- _WHAT YOU NEED TO DO_:
The lines to be copied are those below that contain "active".
MATERIAL PROVIDED Start Marker
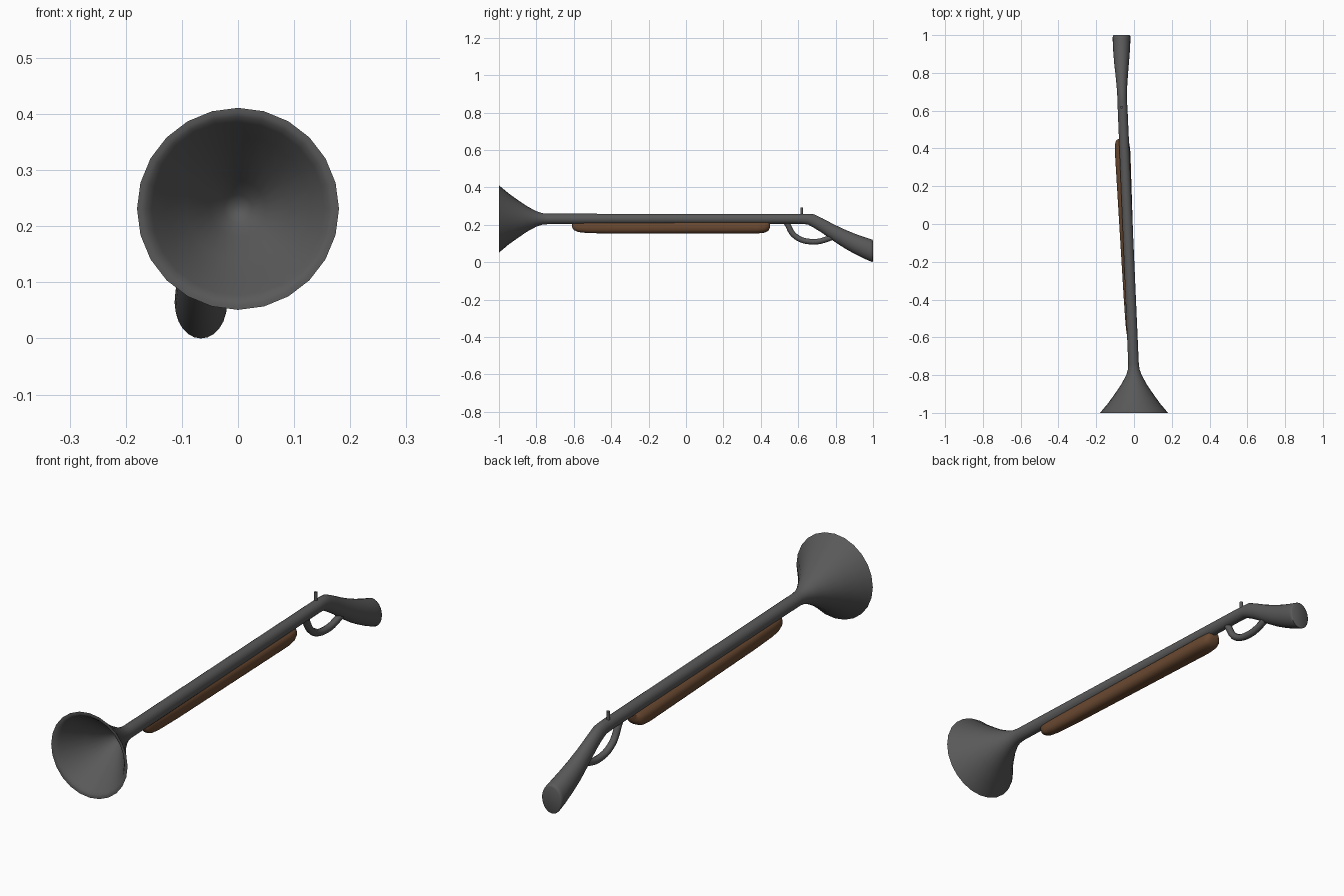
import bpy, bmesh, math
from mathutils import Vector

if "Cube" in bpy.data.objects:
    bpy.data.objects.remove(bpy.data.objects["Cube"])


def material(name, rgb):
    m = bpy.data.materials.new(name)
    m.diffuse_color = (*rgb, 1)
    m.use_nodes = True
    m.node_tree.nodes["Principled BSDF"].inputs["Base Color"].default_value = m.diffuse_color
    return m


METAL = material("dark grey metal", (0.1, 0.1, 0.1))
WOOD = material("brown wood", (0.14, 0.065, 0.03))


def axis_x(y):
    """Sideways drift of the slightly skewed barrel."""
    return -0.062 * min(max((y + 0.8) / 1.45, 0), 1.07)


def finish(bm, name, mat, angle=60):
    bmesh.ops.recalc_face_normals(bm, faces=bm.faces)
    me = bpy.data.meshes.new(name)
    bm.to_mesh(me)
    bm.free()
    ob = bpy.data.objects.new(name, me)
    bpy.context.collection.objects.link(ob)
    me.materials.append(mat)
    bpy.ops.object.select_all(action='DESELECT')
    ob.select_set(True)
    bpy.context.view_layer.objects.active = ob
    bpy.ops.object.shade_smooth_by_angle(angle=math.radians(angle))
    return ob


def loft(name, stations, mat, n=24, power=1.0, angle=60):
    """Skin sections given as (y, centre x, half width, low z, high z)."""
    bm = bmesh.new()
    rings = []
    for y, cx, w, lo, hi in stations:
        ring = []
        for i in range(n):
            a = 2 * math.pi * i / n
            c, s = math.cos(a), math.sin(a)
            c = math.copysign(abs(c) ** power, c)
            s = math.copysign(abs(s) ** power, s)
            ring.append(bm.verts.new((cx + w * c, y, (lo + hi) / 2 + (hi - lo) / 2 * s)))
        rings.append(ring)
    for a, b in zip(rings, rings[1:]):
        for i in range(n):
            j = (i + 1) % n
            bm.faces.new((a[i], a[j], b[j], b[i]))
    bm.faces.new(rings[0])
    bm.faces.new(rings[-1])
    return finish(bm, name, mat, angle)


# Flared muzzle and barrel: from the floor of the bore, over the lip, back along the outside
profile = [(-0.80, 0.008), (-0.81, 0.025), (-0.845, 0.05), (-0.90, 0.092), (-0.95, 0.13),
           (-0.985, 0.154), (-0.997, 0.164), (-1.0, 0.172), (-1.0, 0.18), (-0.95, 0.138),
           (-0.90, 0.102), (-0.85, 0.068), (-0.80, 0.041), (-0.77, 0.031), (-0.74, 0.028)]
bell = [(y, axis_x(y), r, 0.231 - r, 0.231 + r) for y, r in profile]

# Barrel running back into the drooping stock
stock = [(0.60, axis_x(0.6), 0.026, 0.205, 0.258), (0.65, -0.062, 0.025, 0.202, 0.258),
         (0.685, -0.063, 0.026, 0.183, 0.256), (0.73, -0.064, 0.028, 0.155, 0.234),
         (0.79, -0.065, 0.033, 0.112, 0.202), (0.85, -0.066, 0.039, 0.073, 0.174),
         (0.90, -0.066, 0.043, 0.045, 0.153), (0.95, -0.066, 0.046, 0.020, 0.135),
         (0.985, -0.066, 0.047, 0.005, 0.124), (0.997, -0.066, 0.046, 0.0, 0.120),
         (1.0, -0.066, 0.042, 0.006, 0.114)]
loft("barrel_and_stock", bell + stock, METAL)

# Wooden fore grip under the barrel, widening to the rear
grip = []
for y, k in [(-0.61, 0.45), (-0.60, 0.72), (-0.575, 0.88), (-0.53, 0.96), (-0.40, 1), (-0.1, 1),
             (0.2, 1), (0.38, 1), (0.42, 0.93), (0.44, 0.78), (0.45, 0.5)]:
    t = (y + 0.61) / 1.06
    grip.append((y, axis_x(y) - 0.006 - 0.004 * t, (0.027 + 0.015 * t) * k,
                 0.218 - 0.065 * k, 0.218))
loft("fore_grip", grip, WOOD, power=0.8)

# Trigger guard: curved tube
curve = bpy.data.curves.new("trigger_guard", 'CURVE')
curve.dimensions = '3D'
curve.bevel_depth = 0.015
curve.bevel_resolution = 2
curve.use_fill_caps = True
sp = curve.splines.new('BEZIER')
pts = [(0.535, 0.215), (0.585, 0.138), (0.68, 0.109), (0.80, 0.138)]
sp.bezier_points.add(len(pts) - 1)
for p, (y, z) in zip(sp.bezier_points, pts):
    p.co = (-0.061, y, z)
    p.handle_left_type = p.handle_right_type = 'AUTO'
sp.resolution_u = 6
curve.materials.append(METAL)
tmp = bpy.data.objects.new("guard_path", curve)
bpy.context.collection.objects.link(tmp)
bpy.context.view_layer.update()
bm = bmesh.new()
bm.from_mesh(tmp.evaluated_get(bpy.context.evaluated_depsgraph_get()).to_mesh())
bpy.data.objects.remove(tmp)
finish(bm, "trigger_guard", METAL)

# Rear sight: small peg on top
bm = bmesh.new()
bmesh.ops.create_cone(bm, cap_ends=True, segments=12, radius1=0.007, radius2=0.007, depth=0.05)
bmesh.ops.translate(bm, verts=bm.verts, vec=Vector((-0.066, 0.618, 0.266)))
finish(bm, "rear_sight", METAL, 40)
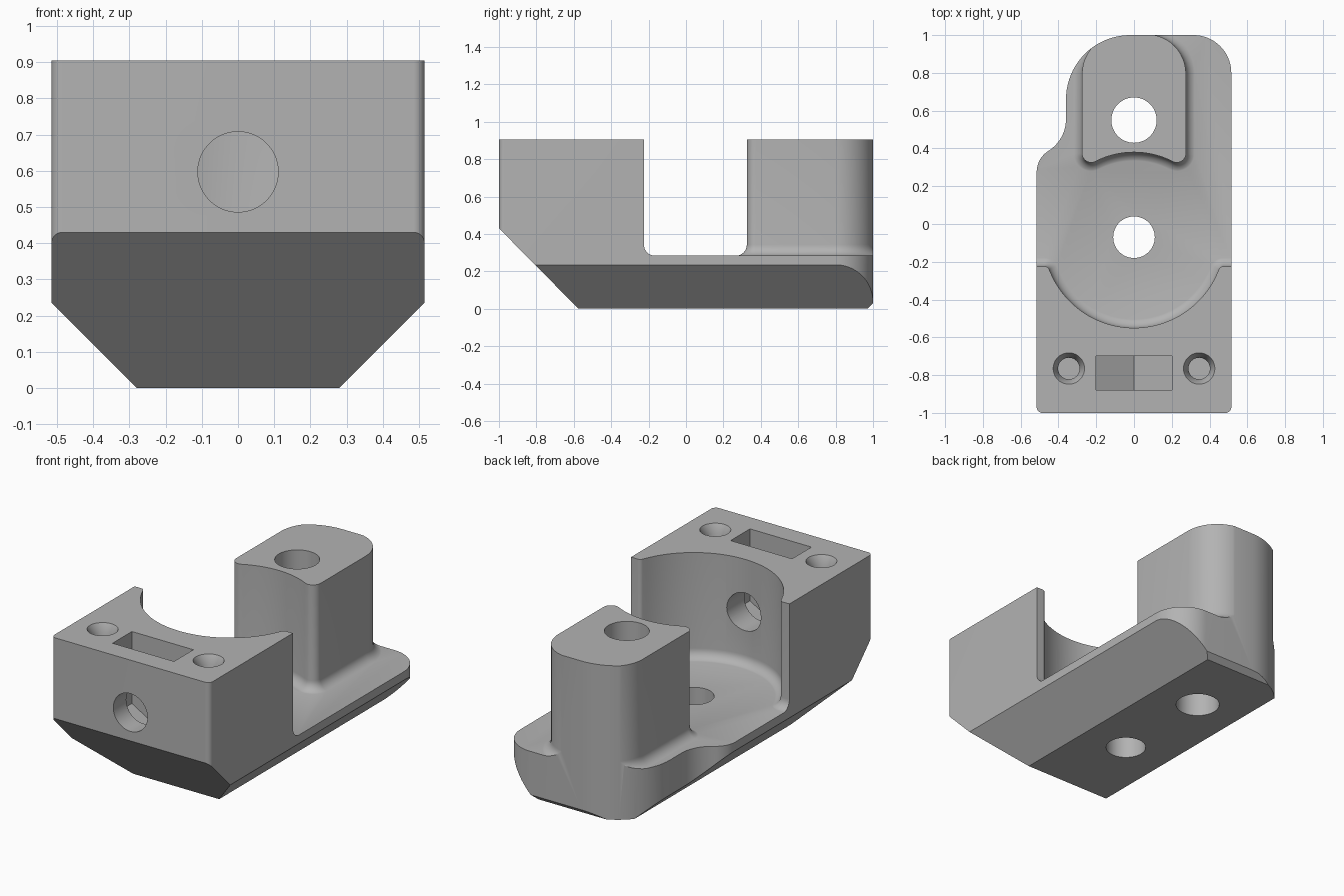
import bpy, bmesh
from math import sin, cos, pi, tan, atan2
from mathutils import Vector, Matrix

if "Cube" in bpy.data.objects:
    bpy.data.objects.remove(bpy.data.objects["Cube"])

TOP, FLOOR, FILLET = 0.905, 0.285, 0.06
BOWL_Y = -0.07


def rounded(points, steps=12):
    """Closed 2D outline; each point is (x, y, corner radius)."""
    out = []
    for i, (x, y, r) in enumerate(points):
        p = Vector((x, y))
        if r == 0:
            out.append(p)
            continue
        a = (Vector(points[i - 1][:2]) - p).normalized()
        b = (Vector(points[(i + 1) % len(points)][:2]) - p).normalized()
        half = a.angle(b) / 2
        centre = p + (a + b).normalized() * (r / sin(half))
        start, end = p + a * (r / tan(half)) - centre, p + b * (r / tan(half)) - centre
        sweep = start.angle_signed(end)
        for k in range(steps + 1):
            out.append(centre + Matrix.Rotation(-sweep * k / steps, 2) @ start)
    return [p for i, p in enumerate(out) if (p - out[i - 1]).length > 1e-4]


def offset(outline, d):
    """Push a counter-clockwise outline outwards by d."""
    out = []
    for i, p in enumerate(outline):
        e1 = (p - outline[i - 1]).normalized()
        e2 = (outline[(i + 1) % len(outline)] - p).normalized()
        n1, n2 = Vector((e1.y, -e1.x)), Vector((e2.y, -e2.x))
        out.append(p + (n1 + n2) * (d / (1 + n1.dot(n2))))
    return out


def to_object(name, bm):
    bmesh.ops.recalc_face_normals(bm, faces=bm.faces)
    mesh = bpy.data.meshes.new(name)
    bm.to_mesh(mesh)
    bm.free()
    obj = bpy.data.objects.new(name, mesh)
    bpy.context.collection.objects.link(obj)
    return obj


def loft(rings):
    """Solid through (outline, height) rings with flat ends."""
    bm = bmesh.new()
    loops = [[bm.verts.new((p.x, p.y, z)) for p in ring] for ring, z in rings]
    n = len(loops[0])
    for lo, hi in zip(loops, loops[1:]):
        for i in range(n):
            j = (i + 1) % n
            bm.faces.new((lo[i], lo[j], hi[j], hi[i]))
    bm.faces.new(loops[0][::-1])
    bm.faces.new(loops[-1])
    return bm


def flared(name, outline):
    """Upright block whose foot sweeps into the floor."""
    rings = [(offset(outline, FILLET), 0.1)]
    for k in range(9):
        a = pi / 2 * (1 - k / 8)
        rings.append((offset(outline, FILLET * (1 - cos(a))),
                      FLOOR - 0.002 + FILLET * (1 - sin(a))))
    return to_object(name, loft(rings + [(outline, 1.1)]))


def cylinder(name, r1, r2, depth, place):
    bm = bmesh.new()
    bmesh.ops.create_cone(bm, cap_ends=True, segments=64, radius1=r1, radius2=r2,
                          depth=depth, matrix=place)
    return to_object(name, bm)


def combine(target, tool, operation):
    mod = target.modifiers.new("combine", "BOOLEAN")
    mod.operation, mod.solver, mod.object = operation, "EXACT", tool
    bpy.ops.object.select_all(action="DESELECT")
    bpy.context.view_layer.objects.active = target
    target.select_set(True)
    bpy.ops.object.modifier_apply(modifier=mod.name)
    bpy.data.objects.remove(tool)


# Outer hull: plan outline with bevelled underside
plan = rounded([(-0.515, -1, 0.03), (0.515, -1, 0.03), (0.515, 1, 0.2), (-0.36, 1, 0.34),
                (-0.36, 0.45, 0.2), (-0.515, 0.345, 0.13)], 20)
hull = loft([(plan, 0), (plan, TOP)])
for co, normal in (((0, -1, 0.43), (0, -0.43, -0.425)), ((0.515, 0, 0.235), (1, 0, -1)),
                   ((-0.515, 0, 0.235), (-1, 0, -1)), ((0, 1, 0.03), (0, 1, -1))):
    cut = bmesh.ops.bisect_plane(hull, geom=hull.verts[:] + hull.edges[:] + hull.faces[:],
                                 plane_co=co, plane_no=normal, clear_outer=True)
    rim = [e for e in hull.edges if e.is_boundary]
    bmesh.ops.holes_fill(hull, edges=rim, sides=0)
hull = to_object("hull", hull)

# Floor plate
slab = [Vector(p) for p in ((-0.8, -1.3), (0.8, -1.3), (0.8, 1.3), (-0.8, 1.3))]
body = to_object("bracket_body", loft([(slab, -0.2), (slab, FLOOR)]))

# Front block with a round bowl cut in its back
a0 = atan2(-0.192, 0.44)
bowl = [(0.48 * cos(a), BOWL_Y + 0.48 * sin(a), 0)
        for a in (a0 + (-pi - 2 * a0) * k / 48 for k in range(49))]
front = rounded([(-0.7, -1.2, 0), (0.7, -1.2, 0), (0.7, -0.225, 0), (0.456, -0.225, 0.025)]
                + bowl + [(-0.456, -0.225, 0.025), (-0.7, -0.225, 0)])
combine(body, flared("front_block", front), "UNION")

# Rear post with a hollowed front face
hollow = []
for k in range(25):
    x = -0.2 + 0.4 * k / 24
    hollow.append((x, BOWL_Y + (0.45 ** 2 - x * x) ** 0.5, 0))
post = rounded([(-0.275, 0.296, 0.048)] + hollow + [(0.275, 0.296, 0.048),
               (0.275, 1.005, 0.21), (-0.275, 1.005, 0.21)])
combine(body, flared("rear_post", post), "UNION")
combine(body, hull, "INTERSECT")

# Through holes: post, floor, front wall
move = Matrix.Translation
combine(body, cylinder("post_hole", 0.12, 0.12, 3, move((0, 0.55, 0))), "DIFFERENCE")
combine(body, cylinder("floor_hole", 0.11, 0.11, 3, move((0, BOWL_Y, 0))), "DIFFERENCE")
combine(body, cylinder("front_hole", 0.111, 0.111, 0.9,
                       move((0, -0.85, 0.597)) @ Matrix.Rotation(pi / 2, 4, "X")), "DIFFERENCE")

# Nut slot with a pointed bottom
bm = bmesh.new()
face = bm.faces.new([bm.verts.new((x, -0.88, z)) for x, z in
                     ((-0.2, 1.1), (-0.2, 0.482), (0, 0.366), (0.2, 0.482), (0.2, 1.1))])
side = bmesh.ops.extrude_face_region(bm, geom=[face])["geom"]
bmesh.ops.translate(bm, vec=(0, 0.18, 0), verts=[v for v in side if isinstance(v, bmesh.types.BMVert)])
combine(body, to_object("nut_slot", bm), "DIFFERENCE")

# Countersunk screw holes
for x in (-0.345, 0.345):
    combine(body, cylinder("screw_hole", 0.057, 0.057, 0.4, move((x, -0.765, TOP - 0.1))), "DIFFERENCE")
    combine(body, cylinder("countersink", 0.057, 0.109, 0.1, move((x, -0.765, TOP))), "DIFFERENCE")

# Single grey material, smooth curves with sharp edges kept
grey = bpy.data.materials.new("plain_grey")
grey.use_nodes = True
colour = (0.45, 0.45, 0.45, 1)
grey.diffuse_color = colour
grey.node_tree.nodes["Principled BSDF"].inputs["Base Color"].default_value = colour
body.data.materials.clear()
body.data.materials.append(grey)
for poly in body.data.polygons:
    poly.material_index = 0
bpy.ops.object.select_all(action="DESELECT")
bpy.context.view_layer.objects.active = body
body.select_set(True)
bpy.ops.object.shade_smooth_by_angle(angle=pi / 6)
MATERIAL PROVIDED End Marker
- _FINISHED TASK_:
    bpy.context.view_layer.objects.active = ob
    bpy.context.view_layer.objects.active = target
bpy.context.view_layer.objects.active = body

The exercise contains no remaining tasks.